vlcsnap-2013-07-21-12h43m20s69

Wait a minute — that says “down to atoms.” I guess by Episode 15 J. Grubb Alexander’s faithful spellcheck (the 1919 version of spellcheck was known as “Mrs Alexander”) was worn out.

As Wang Foo, Al Ernest Garcia, persistently billed as “Earnest Garcia,” drops his inscrutable act and suddenly starts cackling like a stereotyped Mexican bandit. His oriental moustache morphs before our eyes into something Alfonso Bedoya would be proud to sport. And is that a gold tooth, or just a missing tooth?

The misspelled Mexican actually had a more distinguished career than anyone else associated with OCTO, appearing for Chaplin in THE IDLE CLASS, THE GOLD RUSH, THE CIRCUS, CITY LIGHTS and MODERN TIMES (as president of the Electro Steel Corps).

Anyway, radio gas, yes. This was the age, you’ll remember, when the word “radio” was irresistibly futuristic and jargon-y, able to enhance any sentence or phrase with a mystical glamour, as in “Radio City Music Hall.” Modern equivalents might be words such as “sharknado,” “sideboob” and “Belieber.” I’m wondering how a gas-powered radio might function, and am forced to imagine the strange apparatus used in Thomas Pynchon’s Against the Day, whereby messages are sent through the gas mains using pulsations in the pressure which can be detected by spies wearing gas masks connected to the supply. Interestingly, the novel ends around the time of TRAIL OF THE OCTOPUS…

Carter Holmes escapes death! By jumping out the window. Big explosion, and the primal Wang staggers about in a classic barnstormer’s death scene, before expiring amid rubble. His clones fade from existence via a series of dissolves, and America is made safe.

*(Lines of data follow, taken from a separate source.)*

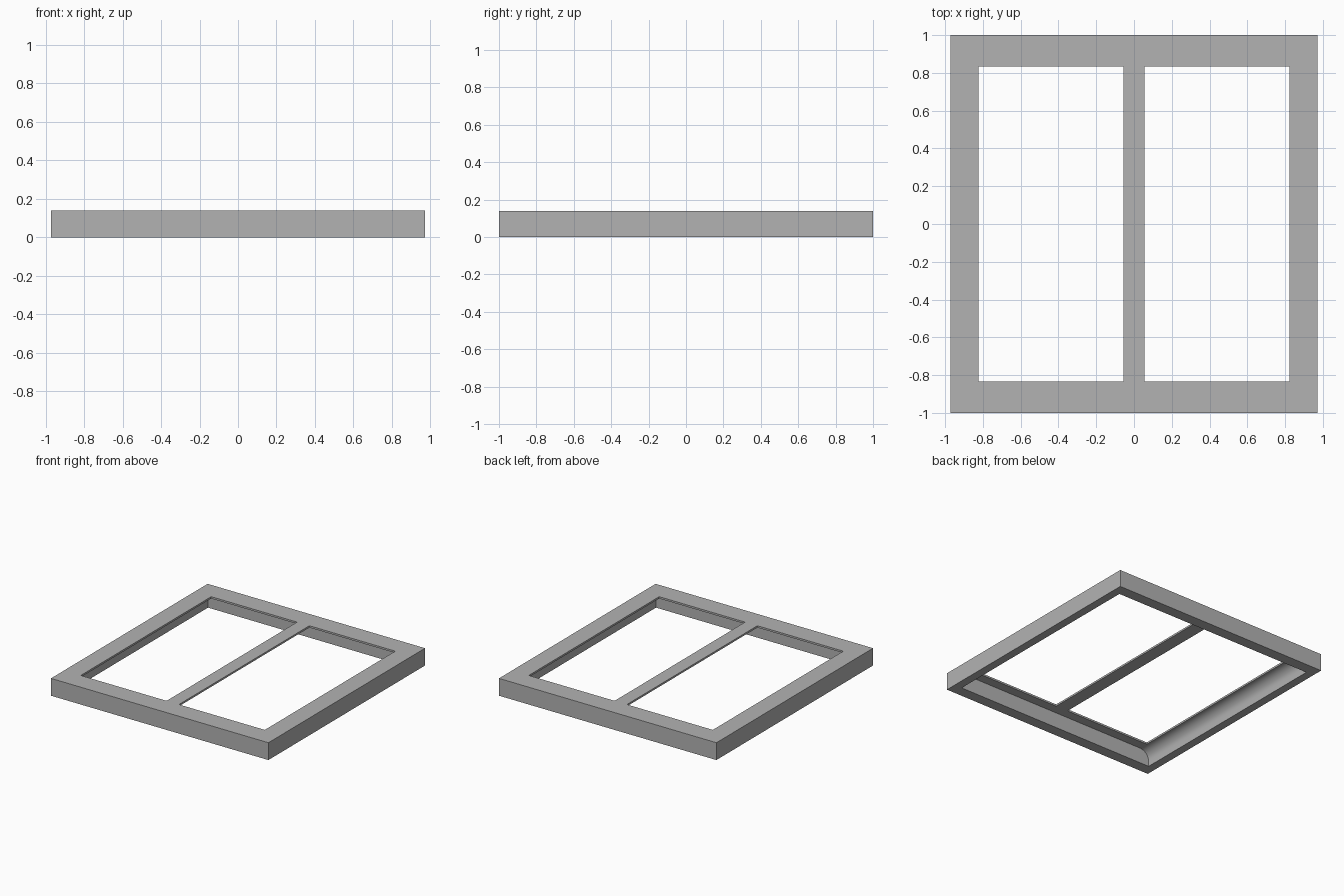
import bpy, bmesh, math

HALF_X, HALF_Y, HEIGHT = 0.972, 1.0, 0.14
OPEN_X, OPEN_Y = 0.823, 0.833      # outer limits of the two openings
BAR = 0.055                        # half width of the centre bar
WALL_X, WALL_Y = 0.067, 0.09       # rim widths at the bottom
PLATE_Z = 0.125                    # underside of the top plate

cube = bpy.data.objects.get("Cube")
if cube:
    bpy.data.objects.remove(cube, do_unlink=True)

grey = bpy.data.materials.new("plain_grey")
grey.use_nodes = True
grey.diffuse_color = (0.45, 0.45, 0.45, 1)
grey.node_tree.nodes["Principled BSDF"].inputs["Base Color"].default_value = grey.diffuse_color


def prism(name, profile, y0, y1):
    """Extrude an xz profile from y0 to y1."""
    bm = bmesh.new()
    face = bm.faces.new([bm.verts.new((x, y0, z)) for x, z in profile])
    new = bmesh.ops.extrude_face_region(bm, geom=[face])["geom"]
    verts = [v for v in new if isinstance(v, bmesh.types.BMVert)]
    bmesh.ops.translate(bm, verts=verts, vec=(0, y1 - y0, 0))
    bmesh.ops.recalc_face_normals(bm, faces=bm.faces)
    mesh = bpy.data.meshes.new(name)
    bm.to_mesh(mesh)
    bm.free()
    mesh.materials.append(grey)
    obj = bpy.data.objects.new(name, mesh)
    bpy.context.collection.objects.link(obj)
    return obj


def box(name, x0, x1, y, z0, z1):
    return prism(name, [(x0, z0), (x1, z0), (x1, z1), (x0, z1)], -y, y)


# Solid slab that becomes the frame
frame = box("window_frame", -HALF_X, HALF_X, HALF_Y, 0, HEIGHT)

# Hollow underside: straight end walls, coved side walls
inner = HALF_X - WALL_X
radius = inner - OPEN_X
right = [(inner, -0.1)]
for i in range(9):
    a = math.pi / 2 * i / 8
    right.append((OPEN_X + radius * math.cos(a), PLATE_Z - radius + radius * math.sin(a)))
left = [(-x, z) for x, z in reversed(right)]
y = HALF_Y - WALL_Y
cutters = [prism("hollow_cutter", right + left, -y, y)]

# Two openings either side of the centre bar
cutters += [box("left_opening_cutter", BAR, OPEN_X, OPEN_Y, -0.1, 0.3),
            box("right_opening_cutter", -OPEN_X, -BAR, OPEN_Y, -0.1, 0.3)]

bpy.context.view_layer.objects.active = frame
for cutter in cutters:
    cutter.hide_render = True
    mod = frame.modifiers.new("cut", "BOOLEAN")
    mod.operation = "DIFFERENCE"
    mod.solver = "EXACT"
    mod.object = cutter
    bpy.ops.object.modifier_apply(modifier=mod.name)
for cutter in cutters:
    bpy.data.objects.remove(cutter, do_unlink=True)

# Smooth the coves, keep the edges sharp
bpy.ops.object.select_all(action="DESELECT")
frame.select_set(True)
bpy.ops.object.shade_smooth_by_angle(angle=math.radians(30))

Coda: Duke Worne enlists a lookalikey Woodrow Wilson to pop in at the end and congratulate the heroes for “defeating this gigantic octopus” which menaced San Francisco. I fear the faux-Woodrow is confusing this serial with the plot of IT CAME FROM BENEATH THE SEA.

The End.

5 Responses to “Astral Projection Booth; or, Carter Beats the Devil”

  1. La Faustin Says:

    Ahem … that’s “CLOWN to atoms”. Which is also the title of a movie you were born to make.

  2. You’re absolutely right about radio being the big fascination and buzzword of that time. It had the idea of limitless possibilities behind it and a few years later it terrified the entertainment industry, too.

  3. Have you met Wang Foo’s brother?

  4. “Clown to atoms” is a much more explicable typo (and a funnier one)! I think I have the idea for my funeral oration: Earth to earth, ashes to ashes, clown to atoms.

  5. I just finished the serial yesterday. I agree with your assumption of who Monsieur X is because he is the only main character not seen at the same time with M. X, but you’re thinking of Jan Al Kasam (spelling is off, but I don’t have the character’s name in front of me) not Raoul Bornay. I really felt the construction of the plot in the serial was badly handled since so much happens in chapter 15 and not much is made of the opening of the vault w/ the Devil’s Trademark and it rushes into Wang Foo making clones of himself. Granted, it seems every silent serial winds up with an ending that seems like it ignored the facts in the previous chapters, but the pace at times (especially in chapters 4 – 7) is excellent and I also love the double cliffhangers at the end of the chapters.

Leave a Reply

Fill in your details below or click an icon to log in:

WordPress.com Logo

You are commenting using your WordPress.com account. Log Out /  Change )

Google photo

You are commenting using your Google account. Log Out /  Change )

Twitter picture

You are commenting using your Twitter account. Log Out /  Change )

Facebook photo

You are commenting using your Facebook account. Log Out /  Change )

Connecting to %s

This site uses Akismet to reduce spam. Learn how your comment data is processed.

%d bloggers like this: